Category Archives: Frequently Asked Questions

What is likely to happen if my child isn’t treated?

When treatment is delayed for some time, the psychological effects of stuttering on the child and family must be considered.  Reports of child frustration as a result of teasing or other negative feedback could increase the fears and avoidance behaviours that are sometimes noted in older children who stutter.  While there is some evidence to suggest that the Lidcombe Program can be effective therapy for some school age children, it would be best clinical practice to introduce treatment before the age of 6 years if possible.

When is the best time to treat stuttering?

While many young children will recover naturally from early stuttering, but there are few factors that predict this recovery.  It is well known that many more girls than boys recover naturally and that the longer a child has been stuttering the greater the odds that the child may persist in stuttering.  The speech-language pathologist will evaluate and advise the best timing for intervention for you and your can you buy priligy online child.  Typically, it is a good idea to monitor your child’s severity of stuttering for at least 6 months following onset, especially if your child is less than 4 years old at onset.
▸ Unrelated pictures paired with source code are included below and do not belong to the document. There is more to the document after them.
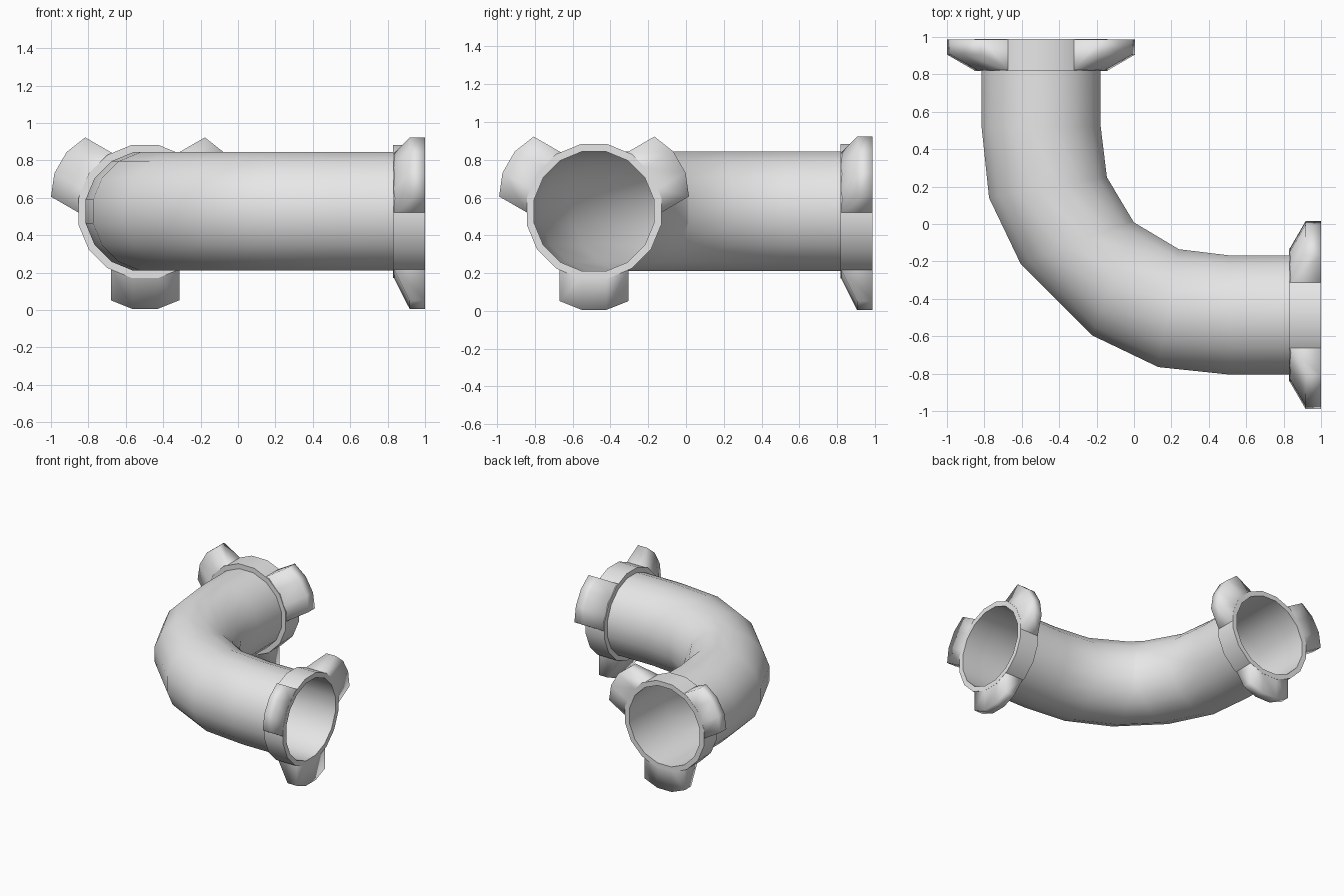
import bpy, bmesh, math
from mathutils import Vector

if "Cube" in bpy.data.objects:
    bpy.data.objects.remove(bpy.data.objects["Cube"], do_unlink=True)

SIDES = 16
STEP = math.tau / SIDES
AXIS_Z = 0.527
PIPE_R = 0.323
RING_R = 0.363
THICK = 0.171

metal = bpy.data.materials.new("light grey")
metal.use_nodes = True
metal.diffuse_color = (0.8, 0.8, 0.8, 1)
metal.node_tree.nodes["Principled BSDF"].inputs["Base Color"].default_value = (0.8, 0.8, 0.8, 1)


def make_object(name, bm, angle, closed=True):
    if closed:
        bmesh.ops.recalc_face_normals(bm, faces=bm.faces)
    mesh = bpy.data.meshes.new(name)
    bm.to_mesh(mesh)
    bm.free()
    mesh.materials.append(metal)
    obj = bpy.data.objects.new(name, mesh)
    bpy.context.collection.objects.link(obj)
    bpy.ops.object.select_all(action='DESELECT')
    obj.select_set(True)
    bpy.context.view_layer.objects.active = obj
    bpy.ops.object.shade_smooth_by_angle(angle=math.radians(angle))
    return obj


def bridge(bm, rows, wrap):
    """Join successive rows of vertices with quads."""
    for a, b in zip(rows, rows[1:]):
        n = len(a)
        for i in range(n if wrap else n - 1):
            j = (i + 1) % n
            bm.faces.new((a[i], a[j], b[j], b[i]))


# Curved pipe: each ring is given by its outer and inner point in plan
half = [((-0.815, 0.98), (-0.178, 0.98)),
        ((-0.815, 0.52), (-0.178, 0.52)),
        ((-0.775, 0.14), (-0.145, 0.25)),
        ((-0.605, -0.215), (-0.004, 0.014))]
swap = lambda p: (p[1] - 0.01, p[0] + 0.01)
rings = half + [(swap(o), swap(i)) for o, i in reversed(half)]
bm = bmesh.new()
rows = []
for outer, inner in rings:
    o, i = Vector((*outer, AXIS_Z)), Vector((*inner, AXIS_Z))
    mid, arm = (o + i) / 2, (o - i) / 2 / math.cos(STEP / 2)
    rows.append([bm.verts.new(mid + arm * math.cos((k + 0.5) * STEP)
                              + Vector((0, 0, PIPE_R * math.sin((k + 0.5) * STEP))))
                 for k in range(SIDES)])
bridge(bm, rows, True)
bmesh.ops.recalc_face_normals(bm, faces=bm.faces)
# Keep the open sheet facing outwards at its first straight length
first = min(bm.faces, key=lambda f: f.calc_center_median().x)
if first.normal.x > 0:
    bmesh.ops.reverse_faces(bm, faces=bm.faces)
make_object("elbow_pipe", bm, 60, closed=False)


def flange(prefix, place):
    # Plain collar around the pipe mouth
    bm = bmesh.new()
    rows = []
    for r, w in ((PIPE_R, 0), (RING_R, 0), (RING_R, THICK), (PIPE_R, THICK), (PIPE_R, 0)):
        rows.append([bm.verts.new(place(r * math.cos((k + 0.5) * STEP),
                                        r * math.sin((k + 0.5) * STEP), w))
                     for k in range(SIDES)])
    bridge(bm, rows, True)
    bmesh.ops.remove_doubles(bm, verts=bm.verts, dist=0.0001)
    make_object(prefix + "_collar", bm, 35)

    # Three lugs with sloping backs
    root = [(-0.183, 0.3), (-0.065, 0.347), (0.065, 0.347), (0.183, 0.3)]
    tip = [(-0.183, 0.475), (-0.065, 0.522), (0.065, 0.522), (0.183, 0.475)]
    front = THICK - 0.001
    for n in range(3):
        turn = -math.pi / 2 + n * math.tau / 3
        c, s = math.cos(turn), math.sin(turn)
        bm = bmesh.new()
        rows = [[bm.verts.new(place(r * c - t * s, r * s + t * c, w)) for t, r in pts]
                for pts, w in ((root, 0.001), (tip, THICK * 0.52), (tip, front), (root, front))]
        bridge(bm, rows, False)
        for side in (0, -1):
            bm.faces.new([row[side] for row in rows])
        make_object(f"{prefix}_lug_{n + 1}", bm, 100)


flange("left", lambda h, v, w: Vector((1 - THICK + w, h - 0.487, AXIS_Z + v)))
flange("back", lambda h, v, w: Vector((h - 0.497, 0.988 - THICK + w, AXIS_Z + v)))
Delaying treatment for a short period of time in preschool age children will not affect the outcome of therapy with the Lidcombe Program.  Given all other things being equal, it would probably be all right to continue to monitor severity until the child is nearing 4 years.  If the situation changes in any way, e.g., the child becomes distressed about stuttering, you may want to contact your speech-language pathologist to see if the recommendation for initiating treatment has changed.